_PROVIDED INFORMATION_.
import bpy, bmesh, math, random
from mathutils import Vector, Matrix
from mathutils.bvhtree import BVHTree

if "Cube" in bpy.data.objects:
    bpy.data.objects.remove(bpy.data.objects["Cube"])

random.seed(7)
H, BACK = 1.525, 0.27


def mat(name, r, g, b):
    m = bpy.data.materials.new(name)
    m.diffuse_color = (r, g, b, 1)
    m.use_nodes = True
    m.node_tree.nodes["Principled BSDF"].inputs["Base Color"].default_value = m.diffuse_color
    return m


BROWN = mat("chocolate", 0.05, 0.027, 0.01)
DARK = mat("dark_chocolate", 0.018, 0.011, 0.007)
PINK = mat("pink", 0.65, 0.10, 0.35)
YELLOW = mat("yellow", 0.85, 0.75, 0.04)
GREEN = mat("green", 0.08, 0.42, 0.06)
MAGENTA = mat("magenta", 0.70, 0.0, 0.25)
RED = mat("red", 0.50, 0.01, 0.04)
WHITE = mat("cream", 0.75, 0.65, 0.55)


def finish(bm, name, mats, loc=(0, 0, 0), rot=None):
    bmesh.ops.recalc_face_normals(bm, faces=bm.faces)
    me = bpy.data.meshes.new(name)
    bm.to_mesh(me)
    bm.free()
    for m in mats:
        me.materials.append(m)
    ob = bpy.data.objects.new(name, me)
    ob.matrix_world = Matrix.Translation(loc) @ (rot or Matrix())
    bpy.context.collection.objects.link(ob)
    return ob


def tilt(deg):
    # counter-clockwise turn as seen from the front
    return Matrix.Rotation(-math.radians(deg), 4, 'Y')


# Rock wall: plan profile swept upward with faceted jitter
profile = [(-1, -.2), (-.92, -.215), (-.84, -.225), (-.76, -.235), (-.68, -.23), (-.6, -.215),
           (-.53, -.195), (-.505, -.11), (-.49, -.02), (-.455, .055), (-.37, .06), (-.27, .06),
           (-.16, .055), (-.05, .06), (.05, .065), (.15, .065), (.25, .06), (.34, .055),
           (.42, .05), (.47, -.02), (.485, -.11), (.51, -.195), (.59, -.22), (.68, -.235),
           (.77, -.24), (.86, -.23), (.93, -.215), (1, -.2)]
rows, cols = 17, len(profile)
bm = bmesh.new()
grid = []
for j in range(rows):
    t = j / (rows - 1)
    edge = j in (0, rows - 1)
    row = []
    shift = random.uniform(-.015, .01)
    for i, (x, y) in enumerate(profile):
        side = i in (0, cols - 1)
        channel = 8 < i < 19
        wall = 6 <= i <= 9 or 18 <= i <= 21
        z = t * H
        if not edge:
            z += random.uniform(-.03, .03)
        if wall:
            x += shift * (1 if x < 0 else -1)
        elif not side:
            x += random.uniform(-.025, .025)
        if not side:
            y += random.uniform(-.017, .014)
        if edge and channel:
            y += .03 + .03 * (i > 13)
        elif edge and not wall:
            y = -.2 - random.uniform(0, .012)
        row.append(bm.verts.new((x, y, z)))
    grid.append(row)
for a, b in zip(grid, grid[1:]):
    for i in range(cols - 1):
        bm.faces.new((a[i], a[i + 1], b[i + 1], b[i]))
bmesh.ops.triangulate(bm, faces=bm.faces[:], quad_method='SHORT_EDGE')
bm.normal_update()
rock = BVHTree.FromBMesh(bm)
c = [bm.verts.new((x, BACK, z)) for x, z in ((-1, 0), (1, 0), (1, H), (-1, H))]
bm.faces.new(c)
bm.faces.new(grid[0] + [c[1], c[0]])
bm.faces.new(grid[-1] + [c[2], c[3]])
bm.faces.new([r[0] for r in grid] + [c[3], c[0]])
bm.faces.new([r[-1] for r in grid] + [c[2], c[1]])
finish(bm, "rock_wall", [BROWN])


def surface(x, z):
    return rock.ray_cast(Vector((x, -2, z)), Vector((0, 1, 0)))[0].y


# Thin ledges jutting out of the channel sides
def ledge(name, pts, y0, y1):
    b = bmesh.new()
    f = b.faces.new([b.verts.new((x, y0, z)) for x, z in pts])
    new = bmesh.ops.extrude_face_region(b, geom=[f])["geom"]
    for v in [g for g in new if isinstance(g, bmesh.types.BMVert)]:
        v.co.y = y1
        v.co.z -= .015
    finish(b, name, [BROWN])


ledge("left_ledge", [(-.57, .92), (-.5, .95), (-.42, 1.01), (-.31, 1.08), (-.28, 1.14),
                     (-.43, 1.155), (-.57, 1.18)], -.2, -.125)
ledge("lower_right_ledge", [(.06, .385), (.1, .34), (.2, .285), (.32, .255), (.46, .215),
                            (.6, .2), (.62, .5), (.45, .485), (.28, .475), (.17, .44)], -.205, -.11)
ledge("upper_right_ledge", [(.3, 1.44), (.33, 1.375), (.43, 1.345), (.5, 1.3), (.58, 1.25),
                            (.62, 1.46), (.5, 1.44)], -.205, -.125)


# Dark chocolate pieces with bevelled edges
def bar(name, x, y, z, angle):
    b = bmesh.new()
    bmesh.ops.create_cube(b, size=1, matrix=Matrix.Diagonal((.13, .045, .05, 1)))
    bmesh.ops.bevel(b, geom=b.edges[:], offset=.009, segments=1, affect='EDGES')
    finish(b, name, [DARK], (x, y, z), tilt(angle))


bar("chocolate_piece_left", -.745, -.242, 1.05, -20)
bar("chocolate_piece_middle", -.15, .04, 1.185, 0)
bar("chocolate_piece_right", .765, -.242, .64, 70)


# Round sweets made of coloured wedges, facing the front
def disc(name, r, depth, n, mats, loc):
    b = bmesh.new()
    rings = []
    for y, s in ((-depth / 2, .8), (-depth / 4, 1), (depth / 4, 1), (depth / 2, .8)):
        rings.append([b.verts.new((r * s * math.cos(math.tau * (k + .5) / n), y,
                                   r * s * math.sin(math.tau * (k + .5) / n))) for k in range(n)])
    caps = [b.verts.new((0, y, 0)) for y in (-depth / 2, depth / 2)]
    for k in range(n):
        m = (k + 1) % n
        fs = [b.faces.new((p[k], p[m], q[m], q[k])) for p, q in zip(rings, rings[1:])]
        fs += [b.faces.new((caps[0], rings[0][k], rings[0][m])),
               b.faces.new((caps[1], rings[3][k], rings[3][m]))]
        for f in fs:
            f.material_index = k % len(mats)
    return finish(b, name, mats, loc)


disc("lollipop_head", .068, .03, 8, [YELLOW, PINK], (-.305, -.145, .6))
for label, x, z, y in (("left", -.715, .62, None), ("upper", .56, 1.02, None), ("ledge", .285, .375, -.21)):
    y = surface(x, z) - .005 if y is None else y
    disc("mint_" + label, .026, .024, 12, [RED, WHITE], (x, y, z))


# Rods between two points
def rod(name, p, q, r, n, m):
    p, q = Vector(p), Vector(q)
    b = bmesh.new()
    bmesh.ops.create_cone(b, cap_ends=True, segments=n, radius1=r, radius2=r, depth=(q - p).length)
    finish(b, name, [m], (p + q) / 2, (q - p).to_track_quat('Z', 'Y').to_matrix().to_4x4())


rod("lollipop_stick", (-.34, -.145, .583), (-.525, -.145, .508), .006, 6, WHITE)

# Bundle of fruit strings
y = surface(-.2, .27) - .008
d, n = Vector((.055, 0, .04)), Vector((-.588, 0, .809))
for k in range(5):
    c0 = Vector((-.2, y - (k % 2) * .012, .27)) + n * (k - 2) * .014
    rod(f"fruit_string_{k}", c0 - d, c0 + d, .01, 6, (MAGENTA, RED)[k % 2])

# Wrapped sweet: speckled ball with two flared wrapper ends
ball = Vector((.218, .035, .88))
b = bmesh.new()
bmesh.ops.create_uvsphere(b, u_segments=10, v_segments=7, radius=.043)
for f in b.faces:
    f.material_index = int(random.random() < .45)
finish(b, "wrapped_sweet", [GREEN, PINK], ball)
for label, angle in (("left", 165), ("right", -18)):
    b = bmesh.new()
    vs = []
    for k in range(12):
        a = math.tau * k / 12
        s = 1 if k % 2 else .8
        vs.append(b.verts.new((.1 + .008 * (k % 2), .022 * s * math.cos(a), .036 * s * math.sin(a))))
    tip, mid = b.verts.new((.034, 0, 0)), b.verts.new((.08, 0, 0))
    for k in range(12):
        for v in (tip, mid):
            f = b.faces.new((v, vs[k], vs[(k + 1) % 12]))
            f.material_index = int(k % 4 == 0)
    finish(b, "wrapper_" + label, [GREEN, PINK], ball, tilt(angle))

==

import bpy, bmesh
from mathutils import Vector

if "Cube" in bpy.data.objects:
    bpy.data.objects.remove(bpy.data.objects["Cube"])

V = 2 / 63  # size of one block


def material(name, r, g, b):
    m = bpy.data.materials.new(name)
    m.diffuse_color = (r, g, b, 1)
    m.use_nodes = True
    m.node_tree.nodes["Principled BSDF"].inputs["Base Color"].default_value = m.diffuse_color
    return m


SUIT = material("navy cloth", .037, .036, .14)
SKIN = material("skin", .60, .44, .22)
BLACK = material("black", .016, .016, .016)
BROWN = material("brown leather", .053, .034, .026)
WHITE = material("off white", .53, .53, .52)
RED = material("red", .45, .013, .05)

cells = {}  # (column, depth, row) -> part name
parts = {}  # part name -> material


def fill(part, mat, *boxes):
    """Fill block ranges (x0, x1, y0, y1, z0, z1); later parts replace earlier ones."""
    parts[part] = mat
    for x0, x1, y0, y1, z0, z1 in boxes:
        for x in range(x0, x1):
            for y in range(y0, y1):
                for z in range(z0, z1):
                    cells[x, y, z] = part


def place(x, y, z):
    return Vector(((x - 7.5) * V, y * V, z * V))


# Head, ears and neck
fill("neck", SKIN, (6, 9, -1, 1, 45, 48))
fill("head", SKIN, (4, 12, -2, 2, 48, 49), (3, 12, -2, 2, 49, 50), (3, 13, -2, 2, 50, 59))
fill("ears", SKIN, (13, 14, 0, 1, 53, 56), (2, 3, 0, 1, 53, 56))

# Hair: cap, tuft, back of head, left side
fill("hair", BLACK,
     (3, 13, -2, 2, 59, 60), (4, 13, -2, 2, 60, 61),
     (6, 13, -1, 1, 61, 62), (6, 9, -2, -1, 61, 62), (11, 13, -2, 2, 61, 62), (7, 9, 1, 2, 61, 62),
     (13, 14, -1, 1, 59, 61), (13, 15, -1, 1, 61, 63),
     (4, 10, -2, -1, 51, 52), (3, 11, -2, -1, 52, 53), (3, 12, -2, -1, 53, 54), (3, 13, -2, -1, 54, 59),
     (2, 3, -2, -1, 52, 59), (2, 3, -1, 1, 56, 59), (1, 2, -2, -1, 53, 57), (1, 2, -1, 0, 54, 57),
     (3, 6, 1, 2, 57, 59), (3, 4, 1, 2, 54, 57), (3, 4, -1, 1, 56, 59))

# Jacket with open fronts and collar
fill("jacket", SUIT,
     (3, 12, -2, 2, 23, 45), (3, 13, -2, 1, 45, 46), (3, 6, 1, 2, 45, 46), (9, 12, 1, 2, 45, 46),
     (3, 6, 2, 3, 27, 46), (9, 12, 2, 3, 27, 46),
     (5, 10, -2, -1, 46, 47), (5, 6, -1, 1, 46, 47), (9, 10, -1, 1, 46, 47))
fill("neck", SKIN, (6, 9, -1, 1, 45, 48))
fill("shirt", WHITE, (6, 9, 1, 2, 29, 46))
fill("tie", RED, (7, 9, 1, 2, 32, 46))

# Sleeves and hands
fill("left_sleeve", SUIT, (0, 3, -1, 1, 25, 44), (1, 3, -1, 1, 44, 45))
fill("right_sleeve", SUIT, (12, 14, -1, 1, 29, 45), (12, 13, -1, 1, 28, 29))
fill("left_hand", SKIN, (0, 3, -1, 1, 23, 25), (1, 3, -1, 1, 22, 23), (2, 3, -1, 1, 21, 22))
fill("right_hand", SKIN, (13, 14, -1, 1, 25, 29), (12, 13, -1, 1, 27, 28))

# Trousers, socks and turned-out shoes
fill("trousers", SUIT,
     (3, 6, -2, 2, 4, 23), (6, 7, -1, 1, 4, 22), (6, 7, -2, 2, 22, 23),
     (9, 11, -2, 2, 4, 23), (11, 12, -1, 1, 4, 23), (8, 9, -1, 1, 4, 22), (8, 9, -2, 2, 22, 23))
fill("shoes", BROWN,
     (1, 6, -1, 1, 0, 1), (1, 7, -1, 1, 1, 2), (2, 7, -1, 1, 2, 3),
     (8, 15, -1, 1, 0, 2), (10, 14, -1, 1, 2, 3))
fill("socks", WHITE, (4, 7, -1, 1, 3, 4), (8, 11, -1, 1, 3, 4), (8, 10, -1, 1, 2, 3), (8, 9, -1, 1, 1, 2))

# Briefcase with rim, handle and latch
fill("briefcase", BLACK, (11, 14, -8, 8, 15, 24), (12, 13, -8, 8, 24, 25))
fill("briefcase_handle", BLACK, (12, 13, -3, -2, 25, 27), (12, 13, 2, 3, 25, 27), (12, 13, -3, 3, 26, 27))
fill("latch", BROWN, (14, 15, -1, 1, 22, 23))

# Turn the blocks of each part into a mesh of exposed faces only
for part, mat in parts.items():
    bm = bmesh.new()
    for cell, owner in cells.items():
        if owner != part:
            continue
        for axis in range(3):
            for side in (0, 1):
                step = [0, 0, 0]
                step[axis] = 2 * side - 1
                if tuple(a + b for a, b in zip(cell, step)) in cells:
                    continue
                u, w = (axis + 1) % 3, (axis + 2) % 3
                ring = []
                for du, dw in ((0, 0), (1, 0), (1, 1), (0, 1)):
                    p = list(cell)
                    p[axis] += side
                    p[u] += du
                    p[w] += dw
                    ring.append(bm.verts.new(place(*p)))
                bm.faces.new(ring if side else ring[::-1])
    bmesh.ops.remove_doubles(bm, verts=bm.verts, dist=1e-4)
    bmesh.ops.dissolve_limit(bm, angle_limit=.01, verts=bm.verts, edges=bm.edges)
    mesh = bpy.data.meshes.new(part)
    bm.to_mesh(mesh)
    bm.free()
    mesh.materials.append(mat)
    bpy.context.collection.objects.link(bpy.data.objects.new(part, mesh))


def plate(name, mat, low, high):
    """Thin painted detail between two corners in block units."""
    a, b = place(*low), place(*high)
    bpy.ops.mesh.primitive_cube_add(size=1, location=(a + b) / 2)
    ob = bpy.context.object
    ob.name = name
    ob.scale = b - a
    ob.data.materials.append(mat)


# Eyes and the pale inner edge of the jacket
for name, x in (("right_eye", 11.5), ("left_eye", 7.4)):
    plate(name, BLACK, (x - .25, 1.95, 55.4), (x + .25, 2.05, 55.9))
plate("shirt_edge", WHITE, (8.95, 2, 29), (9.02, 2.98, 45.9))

_WORK INSTRUCTIONS_.
If a line in the records contains the word "None", copy it.

_RESULT OF THE EXERCISE_.
def finish(bm, name, mats, loc=(0, 0, 0), rot=None):
for label, x, z, y in (("left", -.715, .62, None), ("upper", .56, 1.02, None), ("ledge", .285, .375, -.21)):
    y = surface(x, z) - .005 if y is None else y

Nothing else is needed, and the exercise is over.